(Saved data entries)

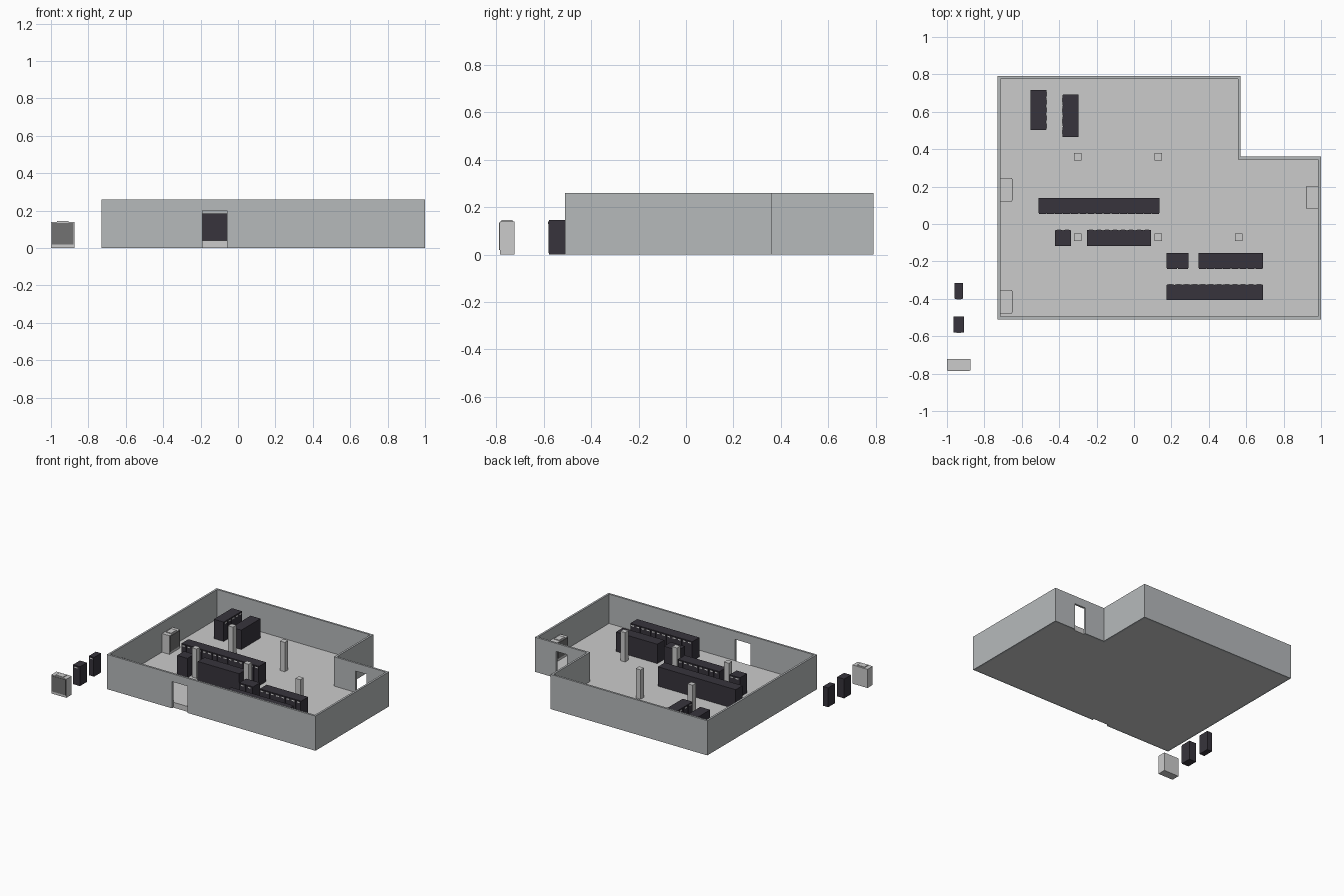
import bpy, bmesh, math
from mathutils import Matrix, Vector

cube = bpy.data.objects.get("Cube")
if cube:
    bpy.data.objects.remove(cube, do_unlink=True)


def material(name, rgb):
    m = bpy.data.materials.new(name)
    m.use_nodes = True
    m.diffuse_color = (*rgb, 1)
    bsdf = next(n for n in m.node_tree.nodes if n.type == 'BSDF_PRINCIPLED')
    bsdf.inputs["Base Color"].default_value = (*rgb, 1)
    return m


WALL = material("wall grey", (.47, .49, .50))
FLOOR = material("pale grey", (.60, .60, .60))
DARK = material("rack charcoal", (.038, .034, .045))
GRILLE = material("grille grey", (.17, .17, .17))
LABEL = material("label white", (.8, .8, .8))

WALL_TOP, FLOOR_TOP, THICK = .26, .04, .015
UNIT_H = .145


def finish(name, bm, mats):
    bmesh.ops.recalc_face_normals(bm, faces=bm.faces)
    mesh = bpy.data.meshes.new(name)
    bm.to_mesh(mesh)
    bm.free()
    for m in mats:
        mesh.materials.append(m)
    ob = bpy.data.objects.new(name, mesh)
    bpy.context.collection.objects.link(ob)
    return ob


def add_box(bm, lo, hi, index=0):
    lo, hi = Vector(lo), Vector(hi)
    mat = Matrix.Translation((lo + hi) / 2) @ Matrix.Diagonal((*(hi - lo), 1))
    verts = bmesh.ops.create_cube(bm, size=1, matrix=mat)["verts"]
    for f in {f for v in verts for f in v.link_faces}:
        f.material_index = index


def box(name, lo, hi, mat):
    bm = bmesh.new()
    add_box(bm, lo, hi)
    return finish(name, bm, [mat])


def room_outline(inset):
    """Corners of the L-shaped room, moved inward by the inset."""
    x0, x1, x2 = -.73 + inset, .57 - inset, 1 - inset
    y0, y1, y2 = -.51 + inset, .36 - inset, .79 - inset
    return [(x0, y0), (x2, y0), (x2, y1), (x1, y1), (x1, y2), (x0, y2)]


def prism(bm, face, height):
    new = bmesh.ops.extrude_face_region(bm, geom=face)["geom"]
    bmesh.ops.translate(bm, vec=(0, 0, height),
                        verts=[v for v in new if isinstance(v, bmesh.types.BMVert)])


# Raised floor slab
bm = bmesh.new()
prism(bm, [bm.faces.new([bm.verts.new((x, y, 0)) for x, y in room_outline(THICK)])], FLOOR_TOP)
finish("raised_floor", bm, [FLOOR])

# Outer walls as an extruded ring
bm = bmesh.new()
outer, inner = ([bm.verts.new((x, y, 0)) for x, y in room_outline(d)] for d in (0, THICK))
ring = []
for i in range(len(outer)):
    j = (i + 1) % len(outer)
    ring.append(bm.faces.new((outer[i], outer[j], inner[j], inner[i])))
prism(bm, ring, WALL_TOP)
walls = finish("outer_walls", bm, [WALL])

# Doorways cut through the walls
for x0, x1, y in ((-.19, -.06, -.5), (.735, .825, .35)):
    cutter = box("doorway_cutter", (x0, y - .04, -.1), (x1, y + .04, .2), WALL)
    cutter.hide_render = True
    mod = walls.modifiers.new("doorway", 'BOOLEAN')
    mod.operation, mod.solver, mod.object = 'DIFFERENCE', 'EXACT', cutter
    bpy.context.view_layer.objects.active = walls
    bpy.ops.object.modifier_apply(modifier=mod.name)
    bpy.data.objects.remove(cutter, do_unlink=True)

# Square pillars
for x, y in ((-.30, .36), (.13, .36), (-.30, -.07), (.13, -.07), (.56, -.07)):
    box("pillar", (x - .02, y - .02, 0), (x + .02, y + .02, WALL_TOP), FLOOR)


def place(ob, x, y, z, angle):
    ob.location = (x, y, z)
    ob.rotation_euler.z = math.radians(angle)


def rack_row(name, count, width, x, y, z, angle):
    """Row of cabinets, front towards -y before turning."""
    bm = bmesh.new()
    length, half = count * width, .0425
    add_box(bm, (-length / 2, -half + .003, 0), (length / 2, half, UNIT_H))
    for i in range(count):
        left = -length / 2 + i * width
        # Cabinet door and its name plate
        add_box(bm, (left + .002, -half, .006), (left + width - .002, -half + .003, UNIT_H - .003))
        mid = left + width / 2
        add_box(bm, (mid - .011, -half - .002, UNIT_H - .016),
                (mid + .011, -half, UNIT_H - .008), 1)
    place(finish(name, bm, [DARK, LABEL]), x, y, z, angle)


SLIM, WIDE = .043, .058
rack_row("rack_row_back_left", 5, SLIM, -.51, .61, FLOOR_TOP, 90)
rack_row("rack_row_back_right", 4, WIDE * .98, -.34, .578, FLOOR_TOP, -90)
rack_row("rack_row_centre", 15, SLIM, -.187, .097, FLOOR_TOP, 0)
rack_row("rack_pair_middle", 2, SLIM, -.38, -.075, FLOOR_TOP, 180)
rack_row("rack_row_middle", 8, SLIM, -.08, -.075, FLOOR_TOP, 180)
rack_row("rack_pair_front", 2, WIDE, .233, -.197, FLOOR_TOP, 0)
rack_row("rack_row_front", 8, SLIM, .518, -.197, FLOOR_TOP, 0)
rack_row("rack_row_near_wall", 12, SLIM, .432, -.365, FLOOR_TOP, 180)
rack_row("spare_slim_rack", 1, SLIM, -.937, -.358, 0, 0)
rack_row("spare_wide_rack", 1, WIDE, -.937, -.537, 0, 0)


def cooler(name, x, y, z, angle):
    """Cooling cabinet with a grey front grille, front towards -y."""
    bm = bmesh.new()
    w, d = .0625, .0325
    add_box(bm, (-w, -d + .003, 0), (w, d, UNIT_H - .005))
    add_box(bm, (-w + .005, -d, .018), (w - .005, -d + .003, UNIT_H - .01), 1)
    add_box(bm, (-w / 2, -d + .01, UNIT_H - .005), (w / 2, d - .01, UNIT_H))
    place(finish(name, bm, [FLOOR, GRILLE]), x, y, z, angle)


cooler("cooler_left_back", -.682, .183, FLOOR_TOP, 90)
cooler("cooler_left_front", -.682, -.415, FLOOR_TOP, 90)
cooler("cooler_right", .952, .142, FLOOR_TOP, -90)
cooler("spare_cooler", -.9375, -.7545, 0, 0)
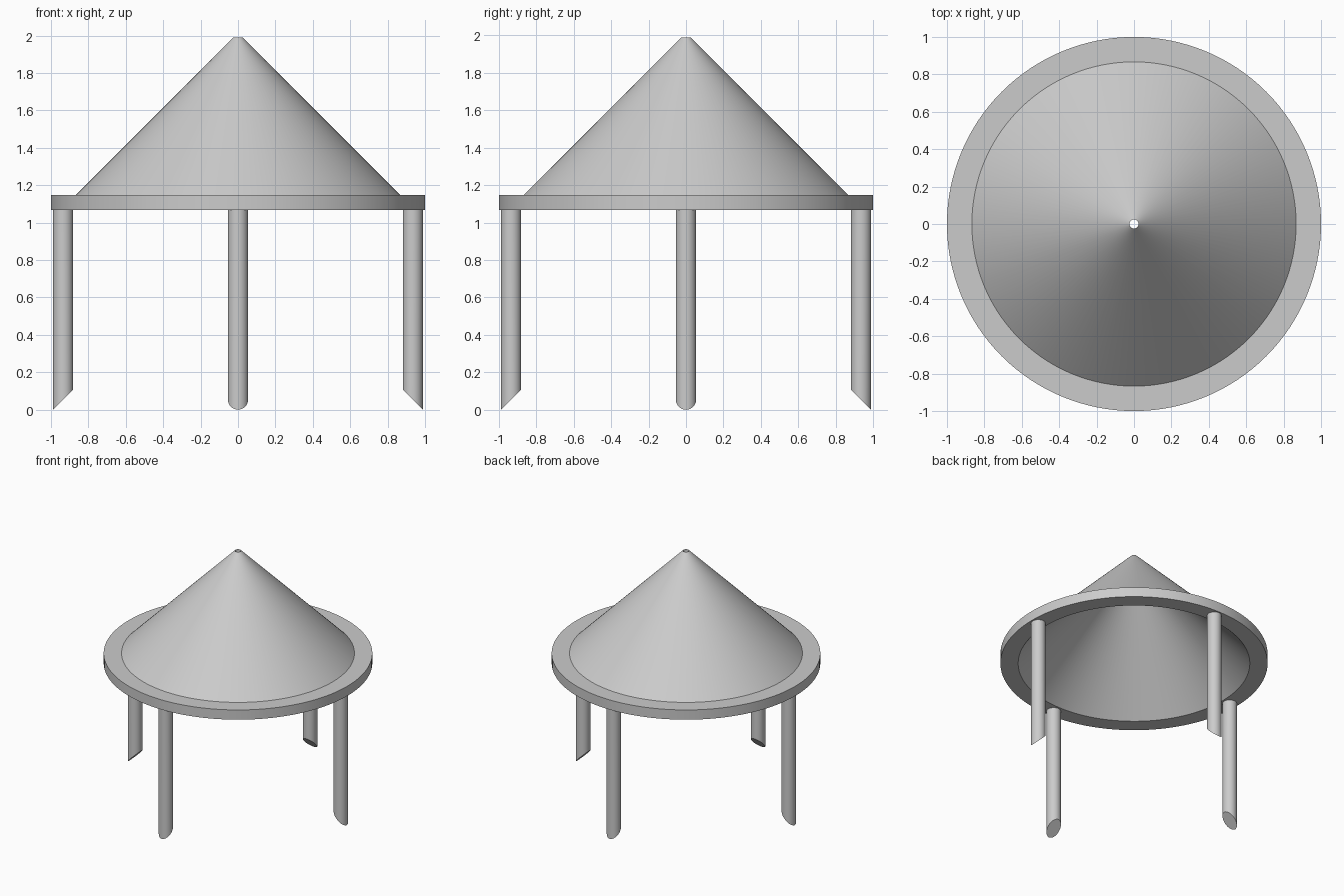
import bpy, bmesh, math
from mathutils import Matrix

cube = bpy.data.objects.get("Cube")
if cube:
    bpy.data.objects.remove(cube, do_unlink=True)

GREY = (0.6, 0.6, 0.6, 1.0)
grey = bpy.data.materials.new("plain grey")
grey.use_nodes = True
grey.diffuse_color = GREY
grey.node_tree.nodes["Principled BSDF"].inputs["Base Color"].default_value = GREY

# Main dimensions
RIM_BOTTOM, RIM_TOP, PEAK = 1.067, 1.147, 1.99
RIM_R, CONE_R, VENT_R = 1.0, 0.867, 0.024
LEG_R, LEG_DIST = 0.054, 0.935
THICK = RIM_TOP - RIM_BOTTOM


def finish(bm, name):
    """Turn a bmesh into a smooth-shaded object with sharp edges kept."""
    bmesh.ops.recalc_face_normals(bm, faces=bm.faces)
    mesh = bpy.data.meshes.new(name)
    bm.to_mesh(mesh)
    bm.free()
    mesh.materials.append(grey)
    obj = bpy.data.objects.new(name, mesh)
    bpy.context.collection.objects.link(obj)
    bpy.ops.object.select_all(action="DESELECT")
    obj.select_set(True)
    bpy.context.view_layer.objects.active = obj
    bpy.ops.object.shade_smooth_by_angle(angle=math.radians(30))
    return obj


def lathe(name, profile, steps=128):
    """Spin a closed (radius, height) profile around the z axis."""
    bm = bmesh.new()
    verts = [bm.verts.new((r, 0, z)) for r, z in profile]
    edges = [bm.edges.new((v, verts[i - 1])) for i, v in enumerate(verts)]
    bmesh.ops.spin(bm, geom=verts + edges, axis=(0, 0, 1), cent=(0, 0, 0),
                   angle=math.tau, steps=steps, use_merge=True)
    bmesh.ops.remove_doubles(bm, verts=bm.verts, dist=1e-5)
    return finish(bm, name)


# Hollow conical roof with a flat rim and an open vent at the peak
lathe("roof", [
    (RIM_R, RIM_BOTTOM), (RIM_R, RIM_TOP), (CONE_R, RIM_TOP),
    (VENT_R, PEAK), (VENT_R, PEAK - THICK), (CONE_R, RIM_BOTTOM)])


def leg(name, angle):
    """Round leg under the rim, its foot cut slanting up towards the centre."""
    bm = bmesh.new()
    bmesh.ops.create_cone(bm, cap_ends=True, segments=48, radius1=LEG_R,
                          radius2=LEG_R, depth=RIM_BOTTOM,
                          matrix=Matrix.Translation((0, 0, RIM_BOTTOM / 2)))
    for v in bm.verts:
        if v.co.z < RIM_BOTTOM / 2:
            v.co.z = LEG_R - v.co.x
    place = Matrix.Rotation(angle, 4, "Z") @ Matrix.Translation((LEG_DIST, 0, 0))
    bmesh.ops.transform(bm, matrix=place, verts=bm.verts)
    finish(bm, name)


for i, side in enumerate(("left", "back", "right", "front")):
    leg(side + "_leg", i * math.pi / 2)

— GOAL OF THE EXERCISE —
Copy word for word the lines of the records above from the one with "place(finish(name, bm, [FLOOR, GRILLE]), x, y, z, angle)" up to and including the one with "obj.select_set(True)". Skip the pictures.

— TASK OUTPUT —
    place(finish(name, bm, [FLOOR, GRILLE]), x, y, z, angle)


cooler("cooler_left_back", -.682, .183, FLOOR_TOP, 90)
cooler("cooler_left_front", -.682, -.415, FLOOR_TOP, 90)
cooler("cooler_right", .952, .142, FLOOR_TOP, -90)
cooler("spare_cooler", -.9375, -.7545, 0, 0)
import bpy, bmesh, math
from mathutils import Matrix

cube = bpy.data.objects.get("Cube")
if cube:
    bpy.data.objects.remove(cube, do_unlink=True)

GREY = (0.6, 0.6, 0.6, 1.0)
grey = bpy.data.materials.new("plain grey")
grey.use_nodes = True
grey.diffuse_color = GREY
grey.node_tree.nodes["Principled BSDF"].inputs["Base Color"].default_value = GREY

# Main dimensions
RIM_BOTTOM, RIM_TOP, PEAK = 1.067, 1.147, 1.99
RIM_R, CONE_R, VENT_R = 1.0, 0.867, 0.024
LEG_R, LEG_DIST = 0.054, 0.935
THICK = RIM_TOP - RIM_BOTTOM


def finish(bm, name):
    """Turn a bmesh into a smooth-shaded object with sharp edges kept."""
    bmesh.ops.recalc_face_normals(bm, faces=bm.faces)
    mesh = bpy.data.meshes.new(name)
    bm.to_mesh(mesh)
    bm.free()
    mesh.materials.append(grey)
    obj = bpy.data.objects.new(name, mesh)
    bpy.context.collection.objects.link(obj)
    bpy.ops.object.select_all(action="DESELECT")
    obj.select_set(True)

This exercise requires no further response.